President Barack Obama met at the White House Monday with a coalition of healthcare providers and other healthcare organizations who pledged in a May 11 letter to reduce the annual healthcare spending growth rate by 1.5%—saving an anticipated $2 trillion over the next decade.
The symbolism of the meeting was not lost on the president. "It's a meeting that might not have been held just a few years ago," the president said. "The groups who are here today represent different constituencies with different sets of interests. They've not always seen eye to eye with each other or with our government on what needs to be done to reform healthcare in this country."
Among those in attendance were: George Halvorson, chairman and CEO of Kaiser Foundation Health Plan; Karen Ignagni, president and CEO of America's Health Insurance Plans (AHIP); Jay Gellert, president and CEO of Health Net Inc.; Thomas Priselac, president and CEO of Cedars Sinai Health System; Rich Umbdenstock, president and CEO of the American Hospital Association (AHA); Ken Raske, president of the Greater New York Hospital Association; J. James Rohack, MD, president elect of the American Medical Association (AMA); Richard Clark, chairman, president, and CEO, Merck; and Andy Stern, president of the Service Employees International Union.
The president even poked fun at the fictional television couple Harry and Louise, who initially became the iconic faces of those who opposed healthcare reform in the 1990s in ads produced by one of the groups at the meeting Monday. He commented that these characters now "desperately need healthcare reform in 2009."
Among the proposals that the healthcare representatives said could hold costs down are: simplifying administrative costs, making hospitals more efficient, reducing hospitalizations, managing chronic illnesses more productively, using proven clinical prevention strategies, and expanding healthcare information technology.
The president did not specifically address how this coalition's proposals jibe with his vision of a public insurance plan. However, he did say that he still is "committed to ensuring that whatever plan we design upholds three basic principles": bringing rising healthcare costs down; permitting individuals to keep their current physicians or health plans—or choose new ones if they want to; and promoting quality, affordable care.

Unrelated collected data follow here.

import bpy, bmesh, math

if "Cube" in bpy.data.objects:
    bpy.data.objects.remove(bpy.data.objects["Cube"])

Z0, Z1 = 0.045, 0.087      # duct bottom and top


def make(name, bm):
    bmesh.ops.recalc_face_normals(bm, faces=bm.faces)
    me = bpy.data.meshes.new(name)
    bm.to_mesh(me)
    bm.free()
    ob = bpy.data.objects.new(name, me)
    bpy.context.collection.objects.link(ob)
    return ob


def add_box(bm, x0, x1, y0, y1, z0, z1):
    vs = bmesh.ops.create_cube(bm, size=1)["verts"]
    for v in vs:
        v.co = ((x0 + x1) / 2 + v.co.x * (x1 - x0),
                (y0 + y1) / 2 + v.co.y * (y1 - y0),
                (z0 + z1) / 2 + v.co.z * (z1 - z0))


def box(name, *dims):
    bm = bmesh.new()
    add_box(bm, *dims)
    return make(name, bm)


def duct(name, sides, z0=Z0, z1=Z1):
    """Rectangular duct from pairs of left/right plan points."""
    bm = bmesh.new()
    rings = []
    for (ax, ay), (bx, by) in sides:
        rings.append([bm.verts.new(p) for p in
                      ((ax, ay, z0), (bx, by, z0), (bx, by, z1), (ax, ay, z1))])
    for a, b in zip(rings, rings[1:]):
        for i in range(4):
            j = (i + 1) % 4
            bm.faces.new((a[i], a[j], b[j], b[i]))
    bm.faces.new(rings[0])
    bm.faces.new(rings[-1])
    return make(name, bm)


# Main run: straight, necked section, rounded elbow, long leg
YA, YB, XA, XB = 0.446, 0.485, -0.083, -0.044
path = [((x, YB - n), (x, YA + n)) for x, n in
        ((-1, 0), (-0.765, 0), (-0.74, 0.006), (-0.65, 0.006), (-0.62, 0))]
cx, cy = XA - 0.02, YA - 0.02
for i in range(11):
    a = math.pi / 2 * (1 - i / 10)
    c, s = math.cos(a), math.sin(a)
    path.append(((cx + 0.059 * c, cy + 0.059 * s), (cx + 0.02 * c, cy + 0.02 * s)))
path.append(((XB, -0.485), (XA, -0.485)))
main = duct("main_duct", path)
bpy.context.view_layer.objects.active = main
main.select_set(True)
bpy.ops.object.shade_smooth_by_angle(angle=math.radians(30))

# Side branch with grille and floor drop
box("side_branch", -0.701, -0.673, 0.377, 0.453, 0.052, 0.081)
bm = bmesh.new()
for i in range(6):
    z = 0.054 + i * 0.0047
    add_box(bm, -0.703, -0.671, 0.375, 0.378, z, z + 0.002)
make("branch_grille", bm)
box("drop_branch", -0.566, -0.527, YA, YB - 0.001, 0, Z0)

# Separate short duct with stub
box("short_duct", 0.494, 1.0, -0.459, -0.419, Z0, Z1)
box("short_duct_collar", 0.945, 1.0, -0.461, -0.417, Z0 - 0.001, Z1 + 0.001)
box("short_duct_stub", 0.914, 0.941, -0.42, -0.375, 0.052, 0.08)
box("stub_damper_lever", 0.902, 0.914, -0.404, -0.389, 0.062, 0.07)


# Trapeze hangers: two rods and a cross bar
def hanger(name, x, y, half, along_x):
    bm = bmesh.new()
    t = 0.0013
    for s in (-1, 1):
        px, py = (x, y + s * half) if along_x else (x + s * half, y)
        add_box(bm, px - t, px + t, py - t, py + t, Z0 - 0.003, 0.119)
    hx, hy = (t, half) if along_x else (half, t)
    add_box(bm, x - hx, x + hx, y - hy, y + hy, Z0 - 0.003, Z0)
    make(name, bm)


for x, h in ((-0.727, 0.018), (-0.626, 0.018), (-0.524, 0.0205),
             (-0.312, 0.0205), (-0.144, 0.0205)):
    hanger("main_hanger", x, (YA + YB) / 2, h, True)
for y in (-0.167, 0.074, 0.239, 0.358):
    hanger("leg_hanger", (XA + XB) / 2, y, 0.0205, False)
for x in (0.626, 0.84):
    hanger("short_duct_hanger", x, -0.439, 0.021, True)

"Their efforts will help us take the next and most important step comprehensive healthcare reform so that we can . . . save a typical family an average of $2,500 on their healthcare costs in the coming years," the president said. "What they're doing is complementary to—and is going to be completely compatible with—a strong, aggressive effort to move healthcare reform through here in Washington."
"Our message is clear: the private sector will do its part to bend the healthcare cost curve," AHIP's Ignagni said in a statement. "We also agree...that universal coverage will not be sustainable, and that Medicare and Medicaid will not remain solvent—unless the nation addresses the cost issue head on."
"Defensive medicine continues to be a major factor in rising costs," the AMA's Rohack said. "We need medical liability reforms that help physicians provide the best care—without needing to order additional services to guard against possible lawsuits."
The current healthcare system is "fragmented and complex, making it hard for patients to get the care they need at the right time and in the right setting," said AHA's President and CEO Rich Umbdenstock. "We need to build a better system—one that puts a premium on wellness and prevention, places a greater focus on quality, harnesses the promise of information technology to improve care, and provides coverage for all at an affordable cost."
Senate Finance Committee Chairman Max Baucus (D-MT), who had met recently with several of the White House attendees at two committee roundtables, said he was "very pleased that the ideas proposed by these industry groups" meet his goals of "increasing focus on value, efficiency, and prevention in the healthcare system."